**Instructions to follow**
Return each entry word for word and skip its pictures.

(Records from a data source)

• • • • • • •

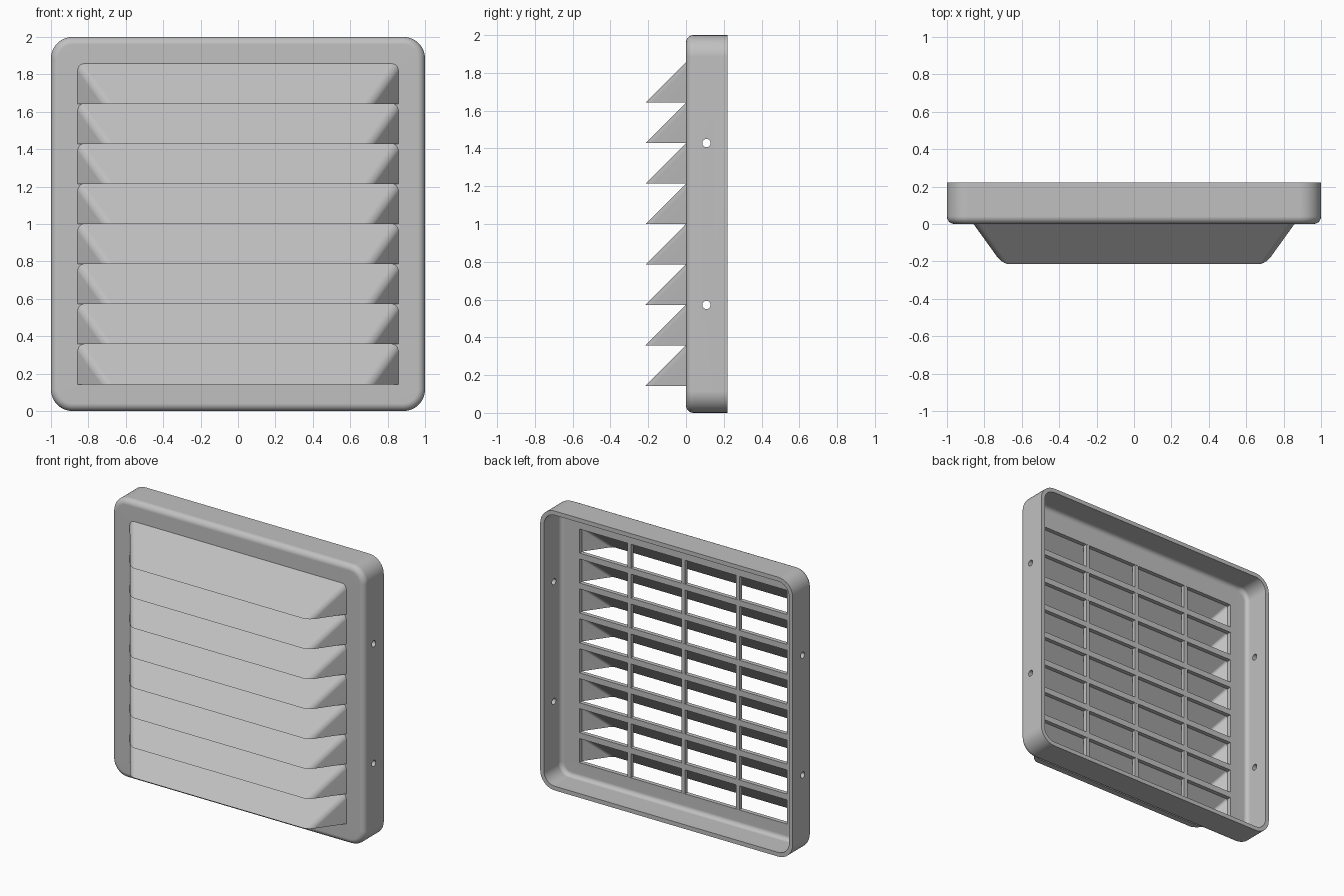
import bpy, bmesh
from math import sin, cos, pi, radians
from mathutils import Vector

old = bpy.data.objects.get("Cube")
if old:
    bpy.data.objects.remove(old, do_unlink=True)

# One plastic colour
GREY = (0.53, 0.53, 0.53, 1)
mat = bpy.data.materials.new("light grey plastic")
mat.use_nodes = True
mat.diffuse_color = GREY
mat.node_tree.nodes["Principled BSDF"].inputs["Base Color"].default_value = GREY

ROWS, PITCH, BASE = 8, 1.714 / 8, 0.143    # louvre spacing and lowest edge
WALL, BAR = 0.03, 0.042                    # shell thickness, grille bar height
OPEN_X, OPEN_TOP = 0.822, BASE + ROWS * PITCH - BAR
BACK = 0.221


def make(name, bm):
    bmesh.ops.recalc_face_normals(bm, faces=bm.faces[:])
    mesh = bpy.data.meshes.new(name)
    bm.to_mesh(mesh)
    bm.free()
    ob = bpy.data.objects.new(name, mesh)
    bpy.context.collection.objects.link(ob)
    mesh.materials.append(mat)
    return ob


def activate(ob):
    bpy.ops.object.select_all(action='DESELECT')
    ob.select_set(True)
    bpy.context.view_layer.objects.active = ob


def smooth(ob):
    activate(ob)
    bpy.ops.object.shade_smooth_by_angle(angle=radians(30))
    mod = ob.modifiers.new("flat faces", 'WEIGHTED_NORMAL')
    mod.keep_sharp = True


def box(name, x0, x1, y0, y1, z0, z1):
    bm = bmesh.new()
    bmesh.ops.create_cube(bm, size=1)
    for v in bm.verts:
        v.co = Vector(((x0 + x1) / 2 + v.co.x * (x1 - x0),
                       (y0 + y1) / 2 + v.co.y * (y1 - y0),
                       (z0 + z1) / 2 + v.co.z * (z1 - z0)))
    return make(name, bm)


def rounded_rect(bm, y, hx, z0, z1, r, steps=8):
    """Loop of vertices around a rounded rectangle facing -y."""
    loop = []
    corners = [(hx - r, z1 - r), (r - hx, z1 - r), (r - hx, z0 + r), (hx - r, z0 + r)]
    for k, (cx, cz) in enumerate(corners):
        for s in range(steps + 1):
            a = (k + s / steps) * pi / 2
            loop.append(bm.verts.new((cx + r * cos(a), y, cz + r * sin(a))))
    return loop


# Frame: rounded surround, hollow at the back
bm = bmesh.new()
loops = []


def ring(y, inset, r):
    loops.append(rounded_rect(bm, y, 1 - inset, inset, 2 - inset, r))


EDGE, CORNER = 0.04, 0.115
ring(BACK, 0, CORNER)
for i in range(6):                         # rounded front edge
    a = i / 5 * pi / 2
    inset = EDGE * (1 - cos(a))
    ring(EDGE * (1 - sin(a)), inset, CORNER - inset)
for y in (0, WALL):                        # grille opening
    loops.append(rounded_rect(bm, y, OPEN_X, BASE, OPEN_TOP, 0.004))
for i in range(6):                         # inner fillet
    a = i / 5 * pi / 2
    inset = WALL + 0.03 * (1 - sin(a))
    ring(WALL + 0.03 * (1 - cos(a)), inset, CORNER - inset)
ring(BACK, WALL, CORNER - WALL)
for a, b in zip(loops, loops[1:] + loops[:1]):
    n = len(a)
    for i in range(n):
        j = (i + 1) % n
        bm.faces.new((a[i], a[j], b[j], b[i]))
frame = make("frame", bm)

# Screw holes through both side walls
for z in (BASE + 2 * PITCH, BASE + 6 * PITCH):
    bpy.ops.mesh.primitive_cylinder_add(vertices=24, radius=0.022, depth=3,
                                        location=(0, 0.108, z), rotation=(0, pi / 2, 0))
    cutter = bpy.context.object
    cutter.hide_render = True
    activate(frame)
    mod = frame.modifiers.new("screw hole", 'BOOLEAN')
    mod.operation, mod.solver, mod.object = 'DIFFERENCE', 'EXACT', cutter
    bpy.ops.object.modifier_apply(modifier=mod.name)
    bpy.data.objects.remove(cutter, do_unlink=True)
smooth(frame)

# Grille bars
for i in range(1, ROWS):
    z = BASE + i * PITCH
    box(f"grille_bar_{i}", -OPEN_X, OPEN_X, 0, WALL, z - BAR, z)
for i in (-1, 0, 1):
    box(f"grille_post_{i + 2}", i * 0.43 - 0.014, i * 0.43 + 0.014,
        0.001, WALL - 0.001, BASE, OPEN_TOP)


def wedge(bm, hx, depth, radius):
    """Sloped hood skin, open below and behind, with rounded side edges."""
    front = hx - depth * 0.72
    v = [bm.verts.new(c) for c in ((-hx, 0, 0), (hx, 0, 0), (front, -depth, 0),
                                   (-front, -depth, 0), (-hx, 0, depth), (hx, 0, depth))]
    for f in ((0, 1, 2, 3), (0, 4, 5, 1), (3, 2, 5, 4), (1, 5, 2), (0, 3, 4)):
        bm.faces.new([v[k] for k in f])
    edges = [bm.edges.get((v[2], v[5])), bm.edges.get((v[3], v[4]))]
    bmesh.ops.bevel(bm, geom=edges, offset=radius, offset_type='OFFSET',
                    segments=5, profile=0.5, affect='EDGES')


# Louvre hoods: outer and inner skins joined along their rims
bm = bmesh.new()
wedge(bm, 0.858, PITCH, 0.03)
wedge(bm, OPEN_X, PITCH - BAR, 0.014)
bm.normal_update()
open_faces = [f for f in bm.faces if all(abs(v.co.z) < 1e-5 for v in f.verts)
              or all(abs(v.co.y) < 1e-5 for v in f.verts)]
bmesh.ops.delete(bm, geom=open_faces, context='FACES')
bmesh.ops.bridge_loops(bm, edges=[e for e in bm.edges if e.is_boundary])
hood = make("louvre_1", bm)
hood.location.z = BASE
smooth(hood)
for i in range(1, ROWS):
    copy = hood.copy()
    copy.name = f"louvre_{i + 1}"
    copy.location.z = BASE + i * PITCH
    bpy.context.collection.objects.link(copy)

• • • • • • •

**Response**
import bpy, bmesh
from math import sin, cos, pi, radians
from mathutils import Vector

old = bpy.data.objects.get("Cube")
if old:
    bpy.data.objects.remove(old, do_unlink=True)

# One plastic colour
GREY = (0.53, 0.53, 0.53, 1)
mat = bpy.data.materials.new("light grey plastic")
mat.use_nodes = True
mat.diffuse_color = GREY
mat.node_tree.nodes["Principled BSDF"].inputs["Base Color"].default_value = GREY

ROWS, PITCH, BASE = 8, 1.714 / 8, 0.143    # louvre spacing and lowest edge
WALL, BAR = 0.03, 0.042                    # shell thickness, grille bar height
OPEN_X, OPEN_TOP = 0.822, BASE + ROWS * PITCH - BAR
BACK = 0.221


def make(name, bm):
    bmesh.ops.recalc_face_normals(bm, faces=bm.faces[:])
    mesh = bpy.data.meshes.new(name)
    bm.to_mesh(mesh)
    bm.free()
    ob = bpy.data.objects.new(name, mesh)
    bpy.context.collection.objects.link(ob)
    mesh.materials.append(mat)
    return ob


def activate(ob):
    bpy.ops.object.select_all(action='DESELECT')
    ob.select_set(True)
    bpy.context.view_layer.objects.active = ob


def smooth(ob):
    activate(ob)
    bpy.ops.object.shade_smooth_by_angle(angle=radians(30))
    mod = ob.modifiers.new("flat faces", 'WEIGHTED_NORMAL')
    mod.keep_sharp = True


def box(name, x0, x1, y0, y1, z0, z1):
    bm = bmesh.new()
    bmesh.ops.create_cube(bm, size=1)
    for v in bm.verts:
        v.co = Vector(((x0 + x1) / 2 + v.co.x * (x1 - x0),
                       (y0 + y1) / 2 + v.co.y * (y1 - y0),
                       (z0 + z1) / 2 + v.co.z * (z1 - z0)))
    return make(name, bm)


def rounded_rect(bm, y, hx, z0, z1, r, steps=8):
    """Loop of vertices around a rounded rectangle facing -y."""
    loop = []
    corners = [(hx - r, z1 - r), (r - hx, z1 - r), (r - hx, z0 + r), (hx - r, z0 + r)]
    for k, (cx, cz) in enumerate(corners):
        for s in range(steps + 1):
            a = (k + s / steps) * pi / 2
            loop.append(bm.verts.new((cx + r * cos(a), y, cz + r * sin(a))))
    return loop


# Frame: rounded surround, hollow at the back
bm = bmesh.new()
loops = []


def ring(y, inset, r):
    loops.append(rounded_rect(bm, y, 1 - inset, inset, 2 - inset, r))


EDGE, CORNER = 0.04, 0.115
ring(BACK, 0, CORNER)
for i in range(6):                         # rounded front edge
    a = i / 5 * pi / 2
    inset = EDGE * (1 - cos(a))
    ring(EDGE * (1 - sin(a)), inset, CORNER - inset)
for y in (0, WALL):                        # grille opening
    loops.append(rounded_rect(bm, y, OPEN_X, BASE, OPEN_TOP, 0.004))
for i in range(6):                         # inner fillet
    a = i / 5 * pi / 2
    inset = WALL + 0.03 * (1 - sin(a))
    ring(WALL + 0.03 * (1 - cos(a)), inset, CORNER - inset)
ring(BACK, WALL, CORNER - WALL)
for a, b in zip(loops, loops[1:] + loops[:1]):
    n = len(a)
    for i in range(n):
        j = (i + 1) % n
        bm.faces.new((a[i], a[j], b[j], b[i]))
frame = make("frame", bm)

# Screw holes through both side walls
for z in (BASE + 2 * PITCH, BASE + 6 * PITCH):
    bpy.ops.mesh.primitive_cylinder_add(vertices=24, radius=0.022, depth=3,
                                        location=(0, 0.108, z), rotation=(0, pi / 2, 0))
    cutter = bpy.context.object
    cutter.hide_render = True
    activate(frame)
    mod = frame.modifiers.new("screw hole", 'BOOLEAN')
    mod.operation, mod.solver, mod.object = 'DIFFERENCE', 'EXACT', cutter
    bpy.ops.object.modifier_apply(modifier=mod.name)
    bpy.data.objects.remove(cutter, do_unlink=True)
smooth(frame)

# Grille bars
for i in range(1, ROWS):
    z = BASE + i * PITCH
    box(f"grille_bar_{i}", -OPEN_X, OPEN_X, 0, WALL, z - BAR, z)
for i in (-1, 0, 1):
    box(f"grille_post_{i + 2}", i * 0.43 - 0.014, i * 0.43 + 0.014,
        0.001, WALL - 0.001, BASE, OPEN_TOP)


def wedge(bm, hx, depth, radius):
    """Sloped hood skin, open below and behind, with rounded side edges."""
    front = hx - depth * 0.72
    v = [bm.verts.new(c) for c in ((-hx, 0, 0), (hx, 0, 0), (front, -depth, 0),
                                   (-front, -depth, 0), (-hx, 0, depth), (hx, 0, depth))]
    for f in ((0, 1, 2, 3), (0, 4, 5, 1), (3, 2, 5, 4), (1, 5, 2), (0, 3, 4)):
        bm.faces.new([v[k] for k in f])
    edges = [bm.edges.get((v[2], v[5])), bm.edges.get((v[3], v[4]))]
    bmesh.ops.bevel(bm, geom=edges, offset=radius, offset_type='OFFSET',
                    segments=5, profile=0.5, affect='EDGES')


# Louvre hoods: outer and inner skins joined along their rims
bm = bmesh.new()
wedge(bm, 0.858, PITCH, 0.03)
wedge(bm, OPEN_X, PITCH - BAR, 0.014)
bm.normal_update()
open_faces = [f for f in bm.faces if all(abs(v.co.z) < 1e-5 for v in f.verts)
              or all(abs(v.co.y) < 1e-5 for v in f.verts)]
bmesh.ops.delete(bm, geom=open_faces, context='FACES')
bmesh.ops.bridge_loops(bm, edges=[e for e in bm.edges if e.is_boundary])
hood = make("louvre_1", bm)
hood.location.z = BASE
smooth(hood)
for i in range(1, ROWS):
    copy = hood.copy()
    copy.name = f"louvre_{i + 1}"
    copy.location.z = BASE + i * PITCH
    bpy.context.collection.objects.link(copy)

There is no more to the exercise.